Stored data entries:

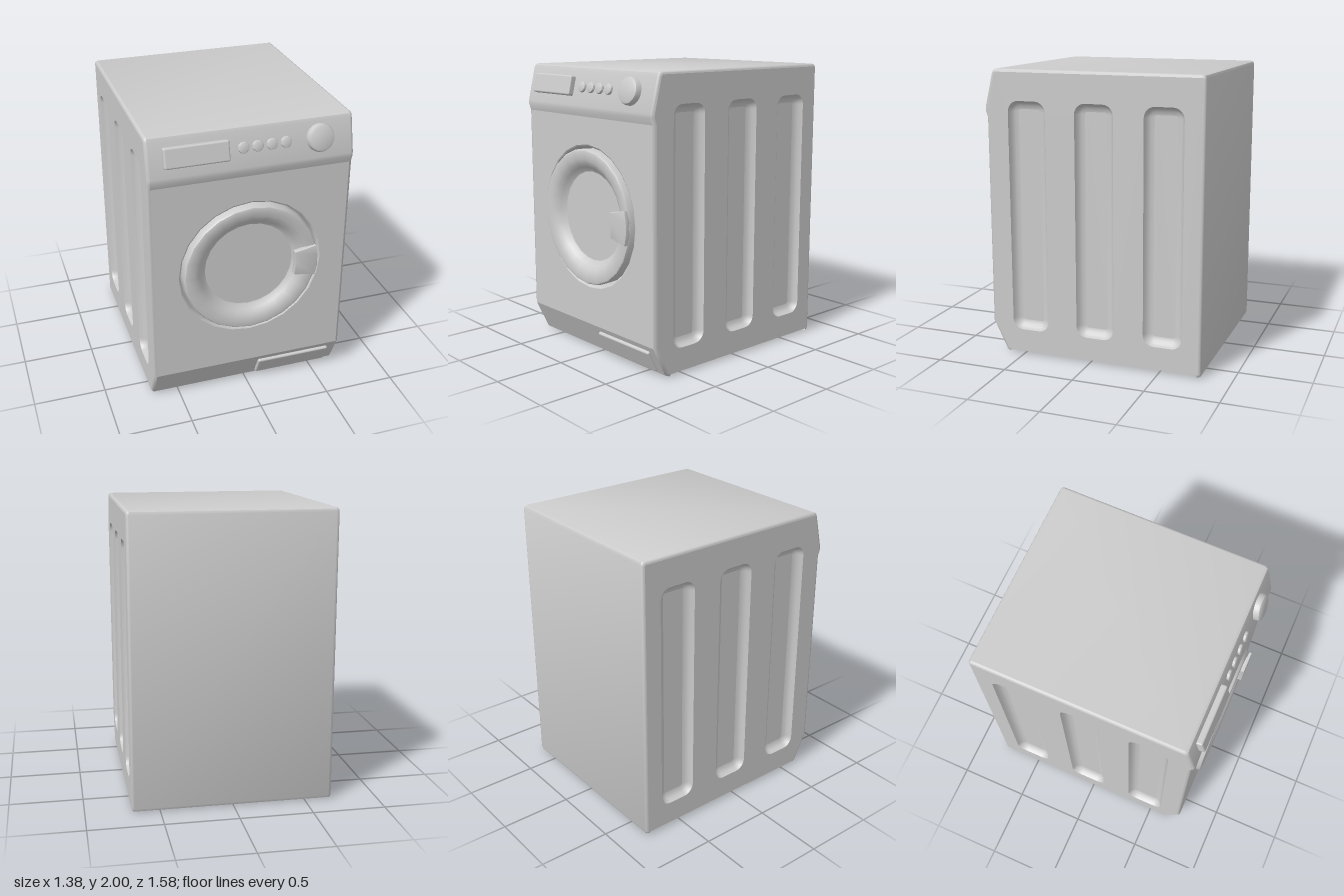
import * as THREE from 'three';
import { RoundedBoxGeometry } from 'three/addons/geometries/RoundedBoxGeometry.js';
import { toCreasedNormals } from 'three/addons/utils/BufferGeometryUtils.js';

const HALF = 0.69;    // half width of the cabinet
const EDGE = 0.02;    // rounding of the cabinet's side edges
const DOOR_Y = 0.985;
const SIDES = 24;     // sides of the round door parts
const material = new THREE.MeshStandardMaterial({ color: 0xcccccc, side: THREE.DoubleSide });
const V2 = (x, y) => new THREE.Vector2(x, y);
const V3 = (x, y, z) => new THREE.Vector3(x, y, z);

function mesh(name, geometry, crease = 0.7) {
  const m = new THREE.Mesh(crease ? toCreasedNormals(geometry, crease) : geometry, material);
  m.name = name;
  return m;
}

// Skin between successive rows of points; keep(i) can leave out a strip
function loft(rows, closed = false, keep = () => true) {
  const n = rows[0].length, index = [];
  for (let j = 0; j < rows.length - 1; j++) {
    for (let i = 0; i < (closed ? n : n - 1); i++) {
      if (!keep(i)) continue;
      const k = (i + 1) % n, a = j * n + i, b = j * n + k;
      index.push(a, b, b + n, a, b + n, a + n);
    }
  }
  const g = new THREE.BufferGeometry().setFromPoints(rows.flat());
  g.setIndex(index);
  return g;
}

// Turned part whose axis points to the front; points are (radius, z)
function turned(points, segments) {
  return new THREE.LatheGeometry(points.map(p => V2(...p)), segments).rotateX(Math.PI / 2);
}

// Cabinet outline (z, y): front foot, over the top, down to the back foot
const outline = [
  [0.61, 0], [0.638, 0.012], [0.74, 0.22], [0.74, 1.67], [0.755, 1.715], [0.755, 1.74],
  [0.7, 1.97], [0.691, 1.99], [0.67, 2], [-0.765, 2], [-0.782, 1.993], [-0.79, 1.975],
  [-0.79, 0.025], [-0.783, 0.007], [-0.765, 0],
].map(p => V2(...p));
const FRONT_STRIP = 2; // outline segment replaced by the panel with the door opening

// Outline moved inward by d with mitred corners
function insetOutline(d) {
  const normal = i => {
    const t = outline[i + 1].clone().sub(outline[i]).normalize();
    return V2(-t.y, t.x);
  };
  return outline.map((p, i) => {
    const a = normal(Math.max(i - 1, 0)), b = normal(Math.min(i, outline.length - 2));
    return a.clone().add(b).multiplyScalar(d / (1 + a.dot(b))).add(p);
  });
}

// Rounded rectangle loop (z, y) of one side recess, shrunk by d
function recessLoop(z, d) {
  const r = 0.075, hw = 0.136, y0 = 0.18, y1 = 1.79, points = [];
  const corners = [[z + hw - r, y1 - r], [z - hw + r, y1 - r], [z - hw + r, y0 + r], [z + hw - r, y0 + r]];
  corners.forEach(([cx, cy], q) => {
    for (let i = 0; i <= 6; i++) {
      const a = (q + i / 6) * Math.PI / 2;
      points.push(V2(cx + (r - d) * Math.cos(a), cy + (r - d) * Math.sin(a)));
    }
  });
  return points;
}

// Side wall at +x with rounded edge and three pressed recesses
function makeSide() {
  const side = new THREE.Group();
  const rows = [];
  for (let i = 0; i <= 4; i++) {
    const a = i / 4 * Math.PI / 2;
    const x = HALF - EDGE + EDGE * Math.sin(a);
    rows.push(insetOutline(EDGE * (1 - Math.cos(a))).map(p => V3(x, p.y, p.x)));
  }
  side.add(mesh('sideEdge', loft(rows), 0.9));

  const wall = new THREE.Shape(insetOutline(EDGE));
  const flat = (shape, x) => new THREE.ShapeGeometry(shape).rotateY(-Math.PI / 2).translate(x, 0, 0);
  for (const z of [0.445, -0.038, -0.52]) {
    wall.holes.push(new THREE.Path(recessLoop(z, 0)));
    const steps = [[0, 0], [0.006, 0.012], [0.016, 0.03], [0.034, 0.045], [0.058, 0.05]];
    const walls = steps.map(([d, depth]) => recessLoop(z, d).map(p => V3(HALF - depth, p.y, p.x)));
    side.add(mesh('recessWall', loft(walls, true), 1));
    side.add(mesh('recessFloor', flat(new THREE.Shape(recessLoop(z, 0.058)), HALF - 0.05), 0));
  }
  side.add(mesh('sideWall', flat(wall, HALF), 0));
  return side;
}

function makeCabinet() {
  const cabinet = new THREE.Group();
  cabinet.name = 'cabinet';
  const left = makeSide();
  left.name = 'leftSide';
  const right = left.clone();
  right.name = 'rightSide';
  right.scale.x = -1;

  // Bottom lip, control fascia, top and back as one strip
  const w = HALF - EDGE;
  const rows = [-w, w].map(x => outline.map(p => V3(x, p.y, p.x)));
  const wrap = mesh('topBackAndFascia', loft(rows, false, i => i !== FRONT_STRIP), 0.6);

  // Front panel with the round door opening
  const panel = new THREE.Shape([V2(-w, 0.22), V2(w, 0.22), V2(w, 1.67), V2(-w, 1.67)]);
  panel.holes.push(new THREE.Path().absarc(0, DOOR_Y, 0.5, 0, Math.PI * 2, true));
  const front = mesh('frontPanel', new THREE.ShapeGeometry(panel, SIDES / 2).translate(0, 0, 0.74), 0);
  cabinet.add(left, right, wrap, front);
  return cabinet;
}

function makeDoor() {
  const door = new THREE.Group();
  door.name = 'door';
  // Dished door with a flat window
  door.add(mesh('doorRing', turned([
    [0.31, 0.7], [0.32, 0.705], [0.345, 0.73], [0.37, 0.752], [0.4, 0.764],
    [0.45, 0.77], [0.463, 0.766], [0.47, 0.755], [0.47, 0.69],
  ], SIDES)));
  door.add(mesh('window', new THREE.CircleGeometry(0.31, SIDES).translate(0, 0, 0.7), 0));
  // Drum running back from the opening
  door.add(mesh('drum', turned([
    [0.5, 0.74], [0.491, 0.735], [0.485, 0.72], [0.483, 0.69], [0.483, -0.15], [0.46, -0.19], [0.42, -0.2], [0, -0.2],
  ], SIDES)));
  // Wedge-shaped handle on the door's left
  const grip = new THREE.Shape([
    V2(0.298, -0.085), V2(0.445, -0.113), V2(0.46, -0.04), V2(0.46, 0.04), V2(0.445, 0.113), V2(0.298, 0.085), V2(0.305, 0),
  ]);
  const handle = new THREE.ExtrudeGeometry(grip, {
    depth: 0.03, bevelThickness: 0.005, bevelSize: 0.005, bevelOffset: -0.003, bevelSegments: 2,
  });
  door.add(mesh('doorHandle', handle.translate(0, 0, 0.755), 0.6));
  door.position.y = DOOR_Y;
  return door;
}

// Round control with a softened front edge
function dial(name, x, r, h) {
  const b = Math.min(r * 0.25, h * 0.6);
  const m = mesh(name, turned([[0, h], [r - b, h], [r - b * 0.3, h - b * 0.3], [r, h - b], [r, -0.02]], 28));
  m.position.x = x;
  return m;
}

function makeControls() {
  const controls = new THREE.Group();
  controls.name = 'controls';
  controls.position.set(0, 1.866, 0.725);
  controls.rotation.x = -0.235;
  const drawer = mesh('detergentDrawer', new RoundedBoxGeometry(0.424, 0.135, 0.07, 3, 0.012), 0);
  drawer.position.set(-0.37, 0, 0.005);
  controls.add(drawer);
  for (let i = 0; i < 4; i++) controls.add(dial('button', -0.06 + i * 0.095, 0.037, 0.018));
  controls.add(dial('programKnob', 0.455, 0.092, 0.045));
  return controls;
}

export function createModel() {
  const model = new THREE.Group();
  model.name = 'washingMachine';
  // Filter flap on the sloped foot
  const flap = mesh('filterFlap', new RoundedBoxGeometry(0.535, 0.165, 0.04, 3, 0.012), 0);
  flap.position.set(0.345, 0.108, 0.686);
  flap.rotation.x = 0.453;
  model.add(makeCabinet(), makeDoor(), makeControls(), flap);
  return model;
}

What is expected = Return only the count of lines in the records that hold the word "with".

Solved problem = 6